Fox Corp. posted a strong September quarter including a 12% pop in sales to $3.05 billion, beating Wall Street forecasts and fueled by a 17% uptick in ad revenue. It cited continued growth at Tubi, the return of a full schedule of live events at Fox Sports and more scripted programming at Fox Entertainment — all versus last year when the industry was still staggering under Covid.
“We have made a strong start to the 2022 fiscal year with broad-based operating momentum led by the return of a full slate of live events at Fox Sports, ratings leadership at Fox News and exceptional progress at Tubi. As audiences migrate to live news, sports and streaming, it underscores the strategy and priorities that have defined our short history at Fox. We remain focused on bolstering our core brands and leveraging the unique assets that distinguish us to further propel growth and drive value for our shareholders,” said CEO Lachlan Murdoch.
Affiliate revenues increased 9%, with 14% growth at the television segment and 5% growth at the cable network programming for what was the company’s fiscal first quarter.
Net income of $701 million was down from $1.12 billion on a one-time gain that was recorded the year earlier and higher programming costs that are a constant across media companies this earnings period as production ramped back up.
Murdoch will lead a call with analysts at 4:30 p.m. ET.
The company has been a Wall Street favorite. Alan Gould of Loop Capital thinks the shares “have the most compelling risk/reward in our large-cap universe” given a strong balance sheet, share repurchases and focused strategy of sports and news that should benefit from strong political advertising and engagement next year, as well as a Super Bowl in FY 2023 and the elimination of Thursday Night Football losses, he said in his latest Fox report from September.
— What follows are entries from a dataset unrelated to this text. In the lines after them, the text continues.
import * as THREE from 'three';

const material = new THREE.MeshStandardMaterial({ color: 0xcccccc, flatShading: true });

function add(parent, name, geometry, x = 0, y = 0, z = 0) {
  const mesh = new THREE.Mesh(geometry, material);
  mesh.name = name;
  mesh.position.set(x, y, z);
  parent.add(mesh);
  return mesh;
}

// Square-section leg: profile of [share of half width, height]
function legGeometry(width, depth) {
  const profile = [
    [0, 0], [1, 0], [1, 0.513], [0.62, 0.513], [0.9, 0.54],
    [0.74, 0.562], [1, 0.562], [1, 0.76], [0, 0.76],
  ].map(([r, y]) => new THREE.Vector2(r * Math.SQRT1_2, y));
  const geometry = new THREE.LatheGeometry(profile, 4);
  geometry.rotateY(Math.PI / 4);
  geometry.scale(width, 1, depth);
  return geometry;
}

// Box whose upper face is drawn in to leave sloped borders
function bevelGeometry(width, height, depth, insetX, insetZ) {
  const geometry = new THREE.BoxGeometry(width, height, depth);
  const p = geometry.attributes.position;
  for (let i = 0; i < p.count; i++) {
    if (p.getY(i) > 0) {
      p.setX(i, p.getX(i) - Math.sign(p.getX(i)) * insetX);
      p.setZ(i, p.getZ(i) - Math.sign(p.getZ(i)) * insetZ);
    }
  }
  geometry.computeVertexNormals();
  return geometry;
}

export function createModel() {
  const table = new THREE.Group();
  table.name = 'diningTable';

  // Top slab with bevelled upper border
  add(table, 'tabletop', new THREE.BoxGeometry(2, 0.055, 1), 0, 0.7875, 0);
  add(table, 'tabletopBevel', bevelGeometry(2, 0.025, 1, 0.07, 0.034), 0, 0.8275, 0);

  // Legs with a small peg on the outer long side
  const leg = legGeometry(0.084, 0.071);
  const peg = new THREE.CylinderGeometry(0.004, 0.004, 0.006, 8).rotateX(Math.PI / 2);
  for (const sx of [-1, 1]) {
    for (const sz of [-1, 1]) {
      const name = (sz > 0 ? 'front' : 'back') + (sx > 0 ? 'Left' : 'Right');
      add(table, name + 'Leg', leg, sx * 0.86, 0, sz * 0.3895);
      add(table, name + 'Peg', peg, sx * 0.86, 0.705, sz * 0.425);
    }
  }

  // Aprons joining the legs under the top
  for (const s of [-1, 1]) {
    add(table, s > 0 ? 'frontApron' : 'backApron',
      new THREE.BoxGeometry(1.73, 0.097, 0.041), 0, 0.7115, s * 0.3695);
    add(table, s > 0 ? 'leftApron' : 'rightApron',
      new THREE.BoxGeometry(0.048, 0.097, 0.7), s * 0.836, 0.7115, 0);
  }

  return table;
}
Specifically, everything points to a record mid-term political spending year with the 2022 races could potentially topping the 2020 spending – a political environment that should also benefit engagement at Fox News. It’s a big renewal year for Fox, with roughly one-third of the subscriber base up for renewals. The company should save about $350 million by no longer carrying Thursday Night Football.
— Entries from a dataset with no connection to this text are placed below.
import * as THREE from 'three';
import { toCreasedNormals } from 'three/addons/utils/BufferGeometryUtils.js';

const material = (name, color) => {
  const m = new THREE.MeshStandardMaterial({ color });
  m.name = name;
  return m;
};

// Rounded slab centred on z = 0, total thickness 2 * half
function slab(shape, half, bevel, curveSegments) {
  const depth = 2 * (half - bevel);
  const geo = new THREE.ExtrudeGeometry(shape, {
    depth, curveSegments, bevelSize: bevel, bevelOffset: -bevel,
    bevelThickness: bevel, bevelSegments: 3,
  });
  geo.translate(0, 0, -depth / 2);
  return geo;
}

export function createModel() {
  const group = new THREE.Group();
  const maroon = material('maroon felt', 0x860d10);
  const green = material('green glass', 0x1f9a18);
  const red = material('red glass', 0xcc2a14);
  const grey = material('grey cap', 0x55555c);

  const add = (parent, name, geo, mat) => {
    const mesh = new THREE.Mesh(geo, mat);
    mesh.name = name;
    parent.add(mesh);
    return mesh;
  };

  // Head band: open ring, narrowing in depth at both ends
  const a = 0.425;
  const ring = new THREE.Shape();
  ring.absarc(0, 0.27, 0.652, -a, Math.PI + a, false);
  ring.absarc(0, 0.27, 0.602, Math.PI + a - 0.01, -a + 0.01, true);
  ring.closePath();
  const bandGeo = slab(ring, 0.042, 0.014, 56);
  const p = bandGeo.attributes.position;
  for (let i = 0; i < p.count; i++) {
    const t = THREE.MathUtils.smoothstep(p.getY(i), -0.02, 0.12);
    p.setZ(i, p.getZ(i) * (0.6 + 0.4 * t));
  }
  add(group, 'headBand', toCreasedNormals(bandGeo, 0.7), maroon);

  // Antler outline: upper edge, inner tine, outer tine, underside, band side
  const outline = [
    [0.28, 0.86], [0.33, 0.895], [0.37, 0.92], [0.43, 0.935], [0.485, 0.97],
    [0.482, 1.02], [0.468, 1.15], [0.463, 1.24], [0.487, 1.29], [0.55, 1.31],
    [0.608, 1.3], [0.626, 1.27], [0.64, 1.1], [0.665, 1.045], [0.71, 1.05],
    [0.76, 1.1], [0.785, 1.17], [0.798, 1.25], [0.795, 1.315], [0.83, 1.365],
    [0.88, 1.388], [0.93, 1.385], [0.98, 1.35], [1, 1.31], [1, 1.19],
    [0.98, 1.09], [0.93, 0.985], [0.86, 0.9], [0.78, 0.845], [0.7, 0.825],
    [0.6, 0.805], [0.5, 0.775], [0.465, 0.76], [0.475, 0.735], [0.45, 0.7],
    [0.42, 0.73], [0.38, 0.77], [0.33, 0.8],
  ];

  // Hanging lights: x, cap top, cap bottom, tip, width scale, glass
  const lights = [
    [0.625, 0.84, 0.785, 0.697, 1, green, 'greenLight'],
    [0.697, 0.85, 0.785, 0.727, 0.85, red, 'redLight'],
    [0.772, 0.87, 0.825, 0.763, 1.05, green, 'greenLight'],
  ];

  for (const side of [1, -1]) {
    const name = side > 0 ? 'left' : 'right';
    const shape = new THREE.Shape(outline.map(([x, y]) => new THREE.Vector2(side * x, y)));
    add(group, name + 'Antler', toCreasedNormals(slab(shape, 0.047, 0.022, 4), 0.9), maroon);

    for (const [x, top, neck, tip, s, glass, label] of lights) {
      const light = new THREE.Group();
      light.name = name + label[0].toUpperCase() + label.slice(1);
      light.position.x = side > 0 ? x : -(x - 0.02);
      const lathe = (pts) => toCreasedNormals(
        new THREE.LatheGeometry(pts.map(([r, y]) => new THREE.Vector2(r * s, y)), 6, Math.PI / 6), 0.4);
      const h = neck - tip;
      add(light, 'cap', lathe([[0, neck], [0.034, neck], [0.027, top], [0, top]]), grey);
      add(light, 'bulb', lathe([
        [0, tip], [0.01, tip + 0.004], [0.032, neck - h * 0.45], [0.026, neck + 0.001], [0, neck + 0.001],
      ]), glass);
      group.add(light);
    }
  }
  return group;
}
A potential catalyst should be resolving its arbitration with Flutter, which should help highlight the value of its gaming assets, Gould said.
Subscribe to Deadline Breaking News Alerts and keep your inbox happy.